Zindagii Shoista was informed by research which revealed the extent of violence and discrimination experienced by many young, married Tajik women at the hands of their husbands and in-laws, often in the context of rural poverty.
This project was funded by UK aid, but led by civil society groups – the global peace-building organisation International Alert, and the human rights NGO CESVI, alongside their partners in Tajikistan FARODIS and Women of the Orient.
The 18-month programme showed that when families work together to address gender imbalances at home, and find new ways to make money, it can have a genuine, positive, long-term impact on household earnings, food security, and violence against women.
Microfinance initiatives, cash transfer programmes and poverty reduction initiatives to end violence against women are not new, and they are not effective in all situations. But family-based projects like this one in Tajikistan achieve surprisingly positive results within relatively short periods of time.
Through the course of the project, the percentage of women reporting intimate partner violence halved and food insecurity for women reduced by two-thirds.
Through the course of the programme, the percentage of women reporting intimate partner violence halved. Food insecurity for women reduced by two-thirds, and the proportion of women earning money increased fourfold. Meanwhile, reports of depression in women nearly halved and depression in men more than halved.
This complex family-based programme tackled two critical factors that lead to violence against women and girls: patriarchal social norms and practices, and poverty.
Zindagii Shoista beneficiaries at the spring craft market in Dushanbe. Photo: Rachel Jewkes.
Zindagii Shoistawe’s success was thanks to its careful design, strong foundation of research evidence, and coherent theory of how change happens. It was rooted in gender and power theories, adapted for the Tajik situation, which is one of several contexts in which older women join men in oppressing young women.
Most projects to prevent violence against women through their economic empowerment have not worked with men to change their violent behaviour.
Instead, they have focused on strengthening women’s sense of self, providing values clarification and sisterly support. The availability of money as a result of these projects has also reduced conflict in the home – and being able to pay for things has elevated women’s status in the family.
But, while ‘sisters doing it for themselves’ is an appealing idea, it does not address the fundamental reality that violence against women is perpetrated in order to sustain patriarchal power relations.
While ‘sisters doing it for themselves’ is an appealing idea, it does not address the fundamental reality that violence against women is perpetrated in order to sustain patriarchal power relations.
Women’s economic empowerment projects may alter power dynamics family by family, by changing the position of women in the home. But we know little or nothing of the long-term, societal impact of these interventions.
In a recent South African study, cash transfers (direct payments of money) to teenage girls were shown to delay dating and thus their exposure to potential intimate partner violence.
But dating is rarely delayed for very long, and it’s hard to know whether the ‘protective effect’ of such projects will be sustained. Projects like this don’t even try to change ideas about gender equality. If this happens, it’s an often untracked side-effect.
What happens when the cash transfers programme ends? When the microloans company folds or moves to other villages?
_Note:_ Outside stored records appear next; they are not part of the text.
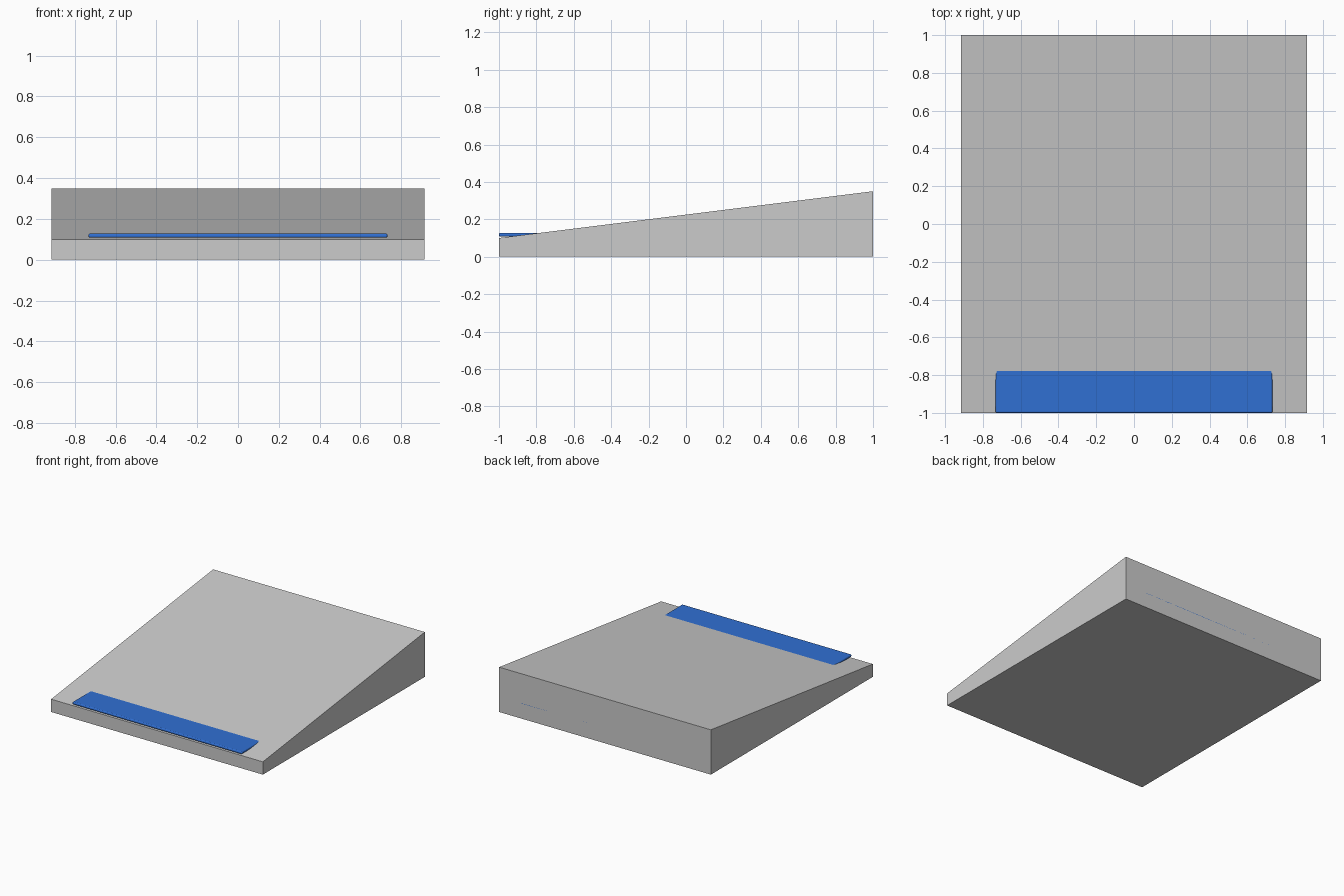
import bpy, bmesh

if "Cube" in bpy.data.objects:
    bpy.data.objects.remove(bpy.data.objects["Cube"])


def finish(name, bm):
    bmesh.ops.recalc_face_normals(bm, faces=bm.faces)
    mesh = bpy.data.meshes.new(name)
    bm.to_mesh(mesh)
    bm.free()
    obj = bpy.data.objects.new(name, mesh)
    bpy.context.collection.objects.link(obj)
    return obj


# Wedge body: side profile in (y, z) extruded across x
HALF_W = 0.915
bm = bmesh.new()
profile = [(-1, 0), (1, 0), (1, 0.35), (-1, 0.1)]
side = bm.faces.new([bm.verts.new((-HALF_W, y, z)) for y, z in profile])
ext = bmesh.ops.extrude_face_region(bm, geom=[side], use_keep_orig=True)
for v in ext["geom"]:
    if isinstance(v, bmesh.types.BMVert):
        v.co.x = HALF_W
finish("wedge_body", bm)

# Thin level plate running through the wedge, showing only at the front
bm = bmesh.new()
bmesh.ops.create_cube(bm, size=1)
bmesh.ops.scale(bm, vec=(1.465, 2.0, 0.02), verts=bm.verts)
bmesh.ops.translate(bm, vec=(0, 0, 0.1178), verts=bm.verts)
plate = finish("blue_plate", bm)
bevel = plate.modifiers.new("soft_edges", 'BEVEL')
bevel.width = 0.008
bevel.segments = 3

blue = bpy.data.materials.new("blue")
blue.diffuse_color = (0.03, 0.16, 0.65, 1)
blue.use_nodes = True
blue.node_tree.nodes["Principled BSDF"].inputs["Base Color"].default_value = blue.diffuse_color
plate.data.materials.append(blue)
What happens to the daughters and sons of women in these economic empowerment projects, and whether they experience domestic violence?
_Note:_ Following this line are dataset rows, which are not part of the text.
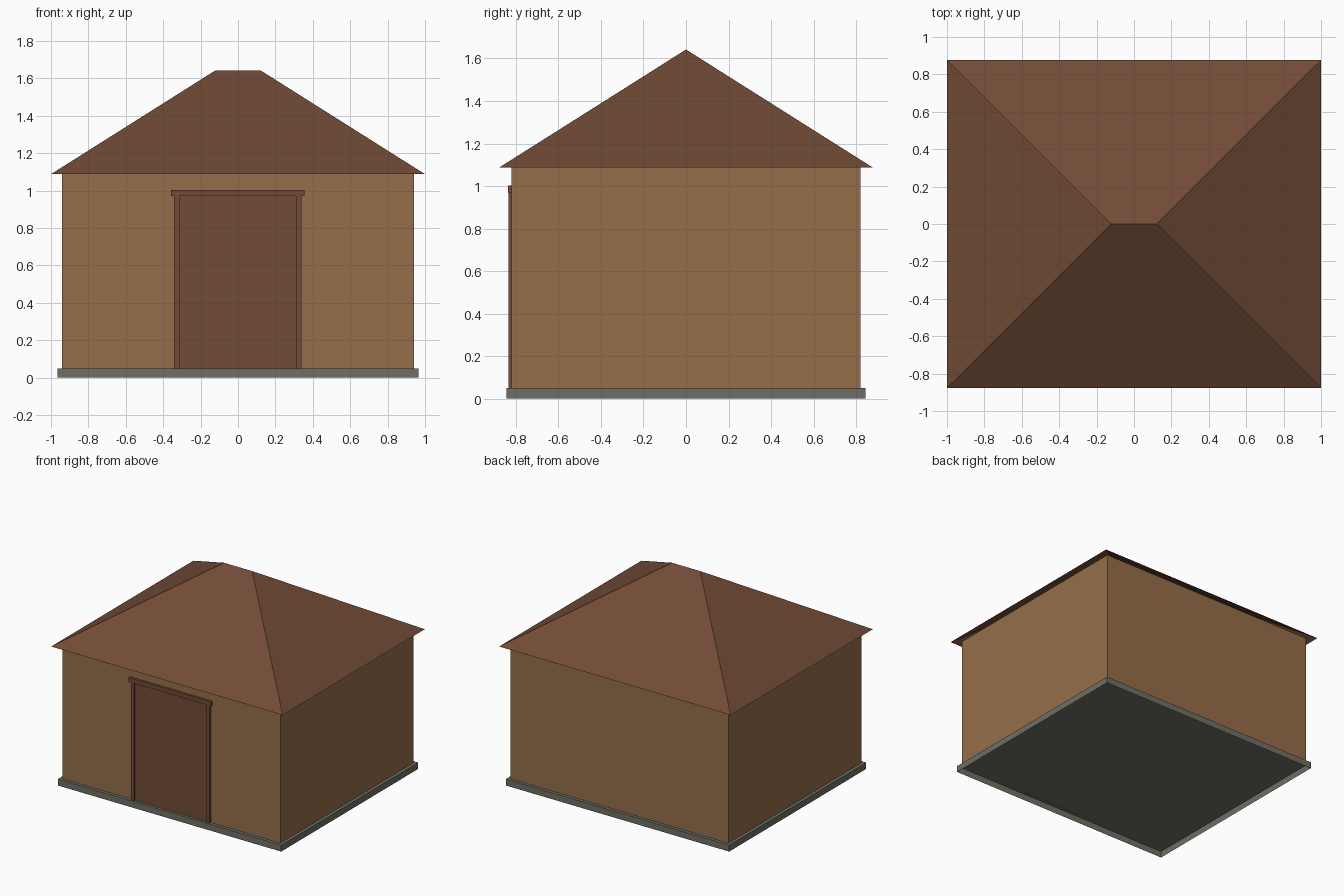
import bpy
import bmesh

if "Cube" in bpy.data.objects:
    bpy.data.objects.remove(bpy.data.objects["Cube"])


def srgb(r, g, b):
    def lin(c):
        c /= 255
        return c / 12.92 if c <= 0.04045 else ((c + 0.055) / 1.055) ** 2.4
    return (lin(r), lin(g), lin(b), 1.0)


def material(name, rgb):
    m = bpy.data.materials.new(name)
    m.diffuse_color = srgb(*rgb)
    m.use_nodes = True
    m.node_tree.nodes["Principled BSDF"].inputs["Base Color"].default_value = m.diffuse_color
    return m


wall_mat = material("tan_plaster", (150, 110, 74))
wood_mat = material("red_brown", (114, 75, 54))
stone_mat = material("grey_stone", (111, 111, 102))


def box(name, lo, hi, mat, open_sides=()):
    """Box between two corners; open_sides lists z directions left uncapped."""
    bm = bmesh.new()
    bmesh.ops.create_cube(bm, size=1)
    bm.normal_update()
    caps = [f for f in bm.faces if round(f.normal.z) in open_sides and abs(f.normal.z) > 0.5]
    bmesh.ops.delete(bm, geom=caps, context='FACES')
    for v in bm.verts:
        v.co = [(a + b) / 2 + c * (b - a) for a, b, c in zip(lo, hi, v.co)]
    return finish(name, bm, mat)


def finish(name, bm, mat):
    mesh = bpy.data.meshes.new(name)
    bm.to_mesh(mesh)
    bm.free()
    mesh.materials.append(mat)
    obj = bpy.data.objects.new(name, mesh)
    bpy.context.collection.objects.link(obj)
    return obj


# Foundation slab, hollow underneath, and the wall shell
box("foundation", (-0.965, -0.845, 0), (0.965, 0.845, 0.05), stone_mat, (-1,))
box("walls", (-0.94, -0.82, 0.05), (0.94, 0.82, 1.09), wall_mat, (-1, 1))

# Hipped roof: four slopes meeting at a short ridge, open underneath
bm = bmesh.new()
a, b, c, d = [bm.verts.new((x, y, 1.088)) for x, y in
              ((-1, -0.877), (1, -0.877), (1, 0.877), (-1, 0.877))]
left, right = [bm.verts.new((x, 0, 1.642)) for x in (-0.122, 0.122)]
for face in ((a, b, right, left), (b, c, right), (c, d, left, right), (d, a, left)):
    bm.faces.new(face)
finish("hipped_roof", bm, wood_mat)

# Door with posts and lintel
box("door", (-0.315, -0.824, 0.05), (0.312, -0.81, 0.97), wood_mat)
for side, x in (("left", -0.342), ("right", 0.311)):
    box(side + "_door_post", (x, -0.834, 0.05), (x + 0.028, -0.81, 0.97), wood_mat)
box("door_lintel", (-0.358, -0.838, 0.97), (0.355, -0.81, 1.003), wood_mat)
Violence against women is pervasive, but it can end. Projects like Zindagii Shoista, that involve both men and women, are more likely to have the greatest long-term benefit. In Rwanda, the Indashyikirwa project works with couples to reduce violence in this historically-traumatised population, and has also had impressive, positive results.
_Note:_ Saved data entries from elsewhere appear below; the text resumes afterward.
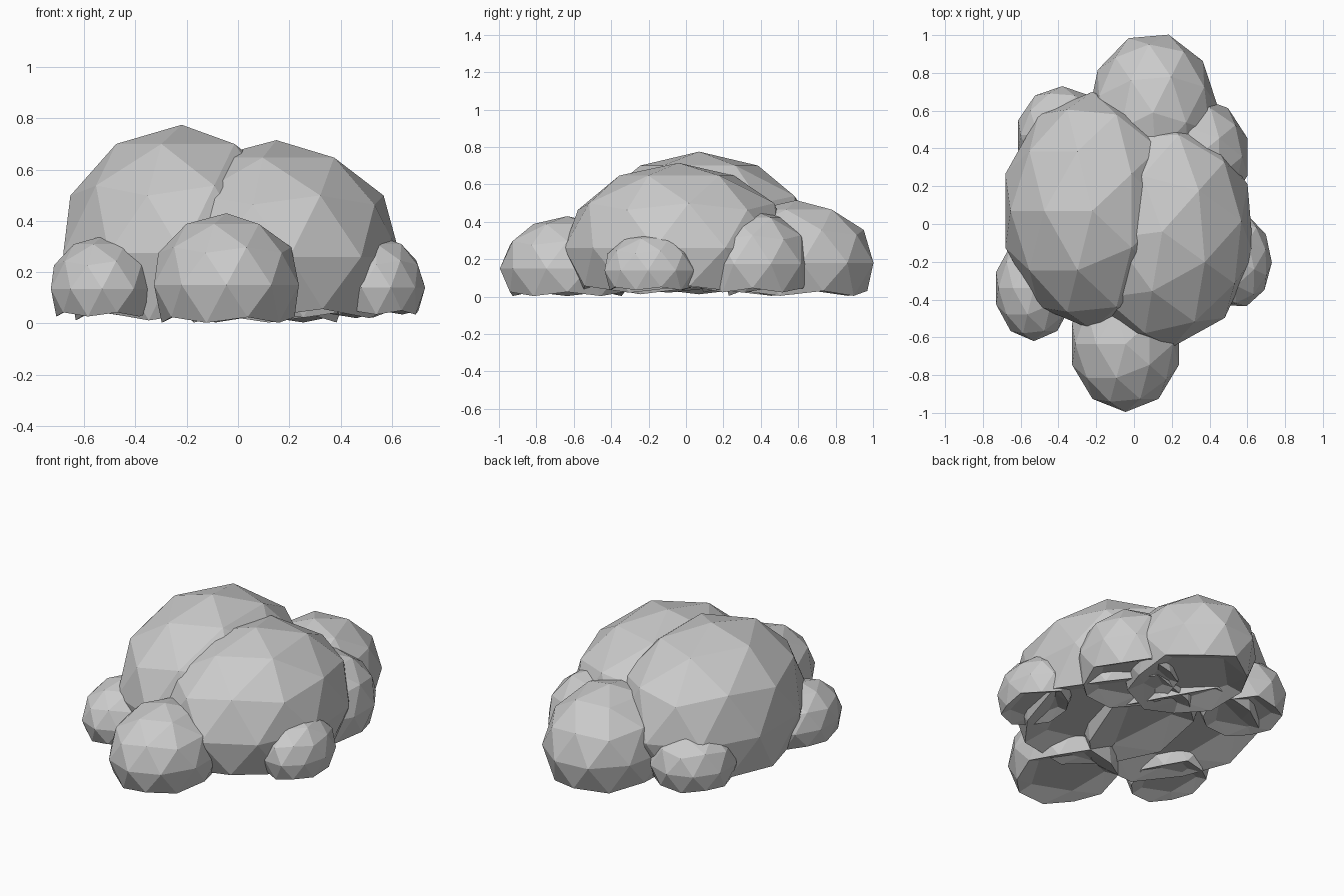
import bpy, bmesh, math
from mathutils import Matrix, Vector

if "Cube" in bpy.data.objects:
    bpy.data.objects.remove(bpy.data.objects["Cube"])


def puff(name, center, radii, spin=180):
    """Low-poly ellipsoid with a shallow hollow underneath."""
    bm = bmesh.new()
    bmesh.ops.create_icosphere(bm, subdivisions=2, radius=1)
    # push the bottom cap up inside the zigzag rim
    for v in bm.verts:
        if v.co.z < -0.6:
            v.co.z = -0.36
            v.co.x *= 1.25
            v.co.y *= 1.25
    turn = Matrix.Rotation(math.radians(spin), 4, 'Z')
    size = Matrix.Diagonal(Vector((*radii, 1)))
    bm.transform(Matrix.Translation(center) @ size @ turn)
    mesh = bpy.data.meshes.new(name)
    bm.to_mesh(mesh)
    bm.free()
    ob = bpy.data.objects.new(name, mesh)
    bpy.context.collection.objects.link(ob)


# two large central mounds
puff("left_mound", (-0.22, 0.07, 0.275), (0.485, 0.63, 0.50))
puff("right_mound", (0.15, -0.04, 0.26), (0.494, 0.615, 0.455), 186)

# smaller mounds around the edge
puff("front_mound", (-0.045, -0.635, 0.15), (0.297, 0.36, 0.28))
puff("back_mound", (0.10, 0.59, 0.18), (0.345, 0.425, 0.335), 274)
puff("front_left_mound", (-0.53, -0.34, 0.135), (0.21, 0.28, 0.205))
puff("right_side_mound", (0.545, -0.195, 0.14), (0.185, 0.25, 0.20), 196)
puff("back_right_mound", (0.33, 0.355, 0.175), (0.285, 0.32, 0.29))
puff("back_left_mound", (-0.38, 0.47, 0.145), (0.245, 0.26, 0.22))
For lasting change, it is best to work with both men and women to prevent violence. We know this from research and experience. But whether this knowledge can be put into practice depends on whether we can garner real political commitment – and whether national governments, and international donors, will come to the table with the substantial investment that is required.